Transcendence – outside of space and timeImmanence – inside of space and time
‘We might begin to see a way to resolve the tension between immanence and transcendence if we accept that God is quite separate from His creation but through his omnipotence and omniscience He is, in a sense, present everywhere within the world, i.e. omnipresent. Aquinas uses the analogy of a king and his kingdom. Thus there is a sense in which a king, through his power, is present in the whole of his kingdom.’

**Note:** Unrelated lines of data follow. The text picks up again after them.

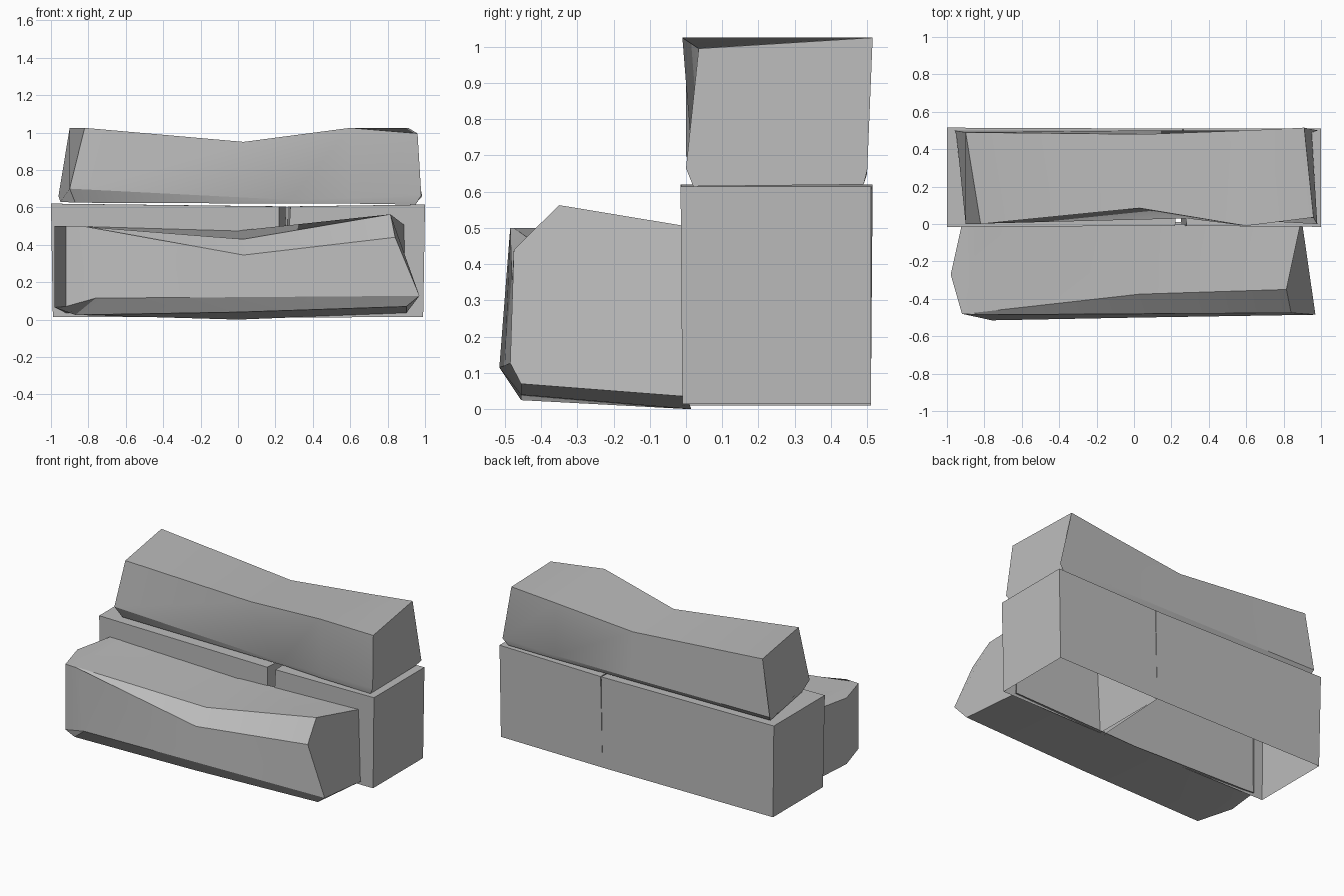
import bpy
import bmesh
import math

cube = bpy.data.objects.get("Cube")
if cube:
    bpy.data.objects.remove(cube, do_unlink=True)

# One plain stone colour
STONE_COLOUR = (0.5, 0.5, 0.5, 1)
stone = bpy.data.materials.new("grey_stone")
stone.use_nodes = True
stone.diffuse_color = STONE_COLOUR
shader = next(n for n in stone.node_tree.nodes if n.type == 'BSDF_PRINCIPLED')
shader.inputs["Base Color"].default_value = STONE_COLOUR
shader.inputs["Roughness"].default_value = 0.9


def loft(name, rings, closed=True, start_cap=True, end_cap=True):
    """Join matching cross-sections into one stone, with optional end faces."""
    bm = bmesh.new()
    loops = [[bm.verts.new(point) for point in ring] for ring in rings]
    count = len(loops[0])
    for lower, upper in zip(loops, loops[1:]):
        for i in range(count if closed else count - 1):
            j = (i + 1) % count
            bm.faces.new((lower[i], lower[j], upper[j], upper[i]))
    if start_cap:
        bm.faces.new(loops[0])
    if end_cap:
        bm.faces.new(loops[-1])
    bmesh.ops.recalc_face_normals(bm, faces=bm.faces)
    mesh = bpy.data.meshes.new(name)
    bm.to_mesh(mesh)
    bm.free()
    stone_object = bpy.data.objects.new(name, mesh)
    bpy.context.collection.objects.link(stone_object)
    mesh.materials.append(stone)
    # Soft shading across shallow bends, hard edges elsewhere
    bpy.ops.object.select_all(action='DESELECT')
    stone_object.select_set(True)
    bpy.context.view_layer.objects.active = stone_object
    bpy.ops.object.shade_smooth_by_angle(angle=math.radians(20))
    return stone_object


def base_stone(name, bottom, top):
    """Upright block on the ground, hollow underneath."""
    return loft(name, (bottom, top), start_cap=False)


# Lower back course: two blocks with a narrow joint between them
base_stone(
    "long_base_stone",
    bottom=[(-.99, -.01, .015), (.22, -.01, .01), (.25, .51, .01), (-.99, .51, .015)],
    top=[(-1, -.015, .62), (.22, -.01, .605), (.26, .51, .605), (-1, .515, .62)],
)
base_stone(
    "short_base_stone",
    bottom=[(.25, -.01, .01), (.99, -.01, .015), (.99, .51, .015), (.25, .51, .01)],
    top=[(.28, -.01, .605), (1, -.015, .615), (1, .51, .615), (.265, .51, .605)],
)

# Upper stone: sections run along its length
# Each goes front top, back top, back low, back foot, front foot, front low
loft("upper_stone", [
    [(-.82, 0, 1.025), (-.9, .49, 1.025), (-.96, .5, .66),
     (-.95, .48, .63), (-.87, .04, .625), (-.9, 0, .7)],
    [(.03, .085, .95), (.05, .48, .945), (.05, .5, .65),
     (.05, .48, .62), (.3, .04, .62), (.28, .03, .64)],
    [(.6, -.01, 1.025), (.6, .5, .996), (.6, .5, .65),
     (.6, .49, .62), (.6, .02, .62), (.6, .02, .65)],
    [(.96, .035, .995), (.91, .515, 1.025), (.985, .5, .66),
     (.95, .49, .62), (.95, .02, .615), (.98, 0, .665)],
])

# Front step stone, open where it meets the base course
# Each section goes back top, ridge, front top, front low, front foot, back foot
loft("front_step_stone", [
    [(-.92, 0, .5), (-.98, -.27, .5), (-.92, -.48, .5),
     (-.92, -.48, .07), (-.98, -.27, .065), (-.92, 0, .035)],
    [(-.85, 0, .5), (-.86, -.475, .5), (-.83, -.485, .5),
     (-.76, -.515, .115), (-.87, -.455, .025), (-.85, 0, .03)],
    [(0, 0, .475), (.03, -.375, .43), (.03, -.48, .345),
     (.03, -.5, .12), (0, -.455, .04), (0, .015, 0)],
    [(.89, 0, .505), (.815, -.35, .563), (.84, -.475, .44),
     (.97, -.485, .127), (.9, -.455, .07), (.9, 0, .035)],
], closed=False)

If God is all-knowing, this is understood that in his transcendence he sees all knowledge and events in one eternal moment. But, if God can gain new knowledge this means he has to change, and cannot be eternal. It also means that he was not previously perfect. Also he will have access to bad knowledge which may make him less perfect. Does he know every possible outcome, or is there only one outcome? If there is no choice in the outcome, what impact does this have? If he is outside space and time, he may know something will happen, but not be able to say it is happening or has happened. He knows of time but is not within it.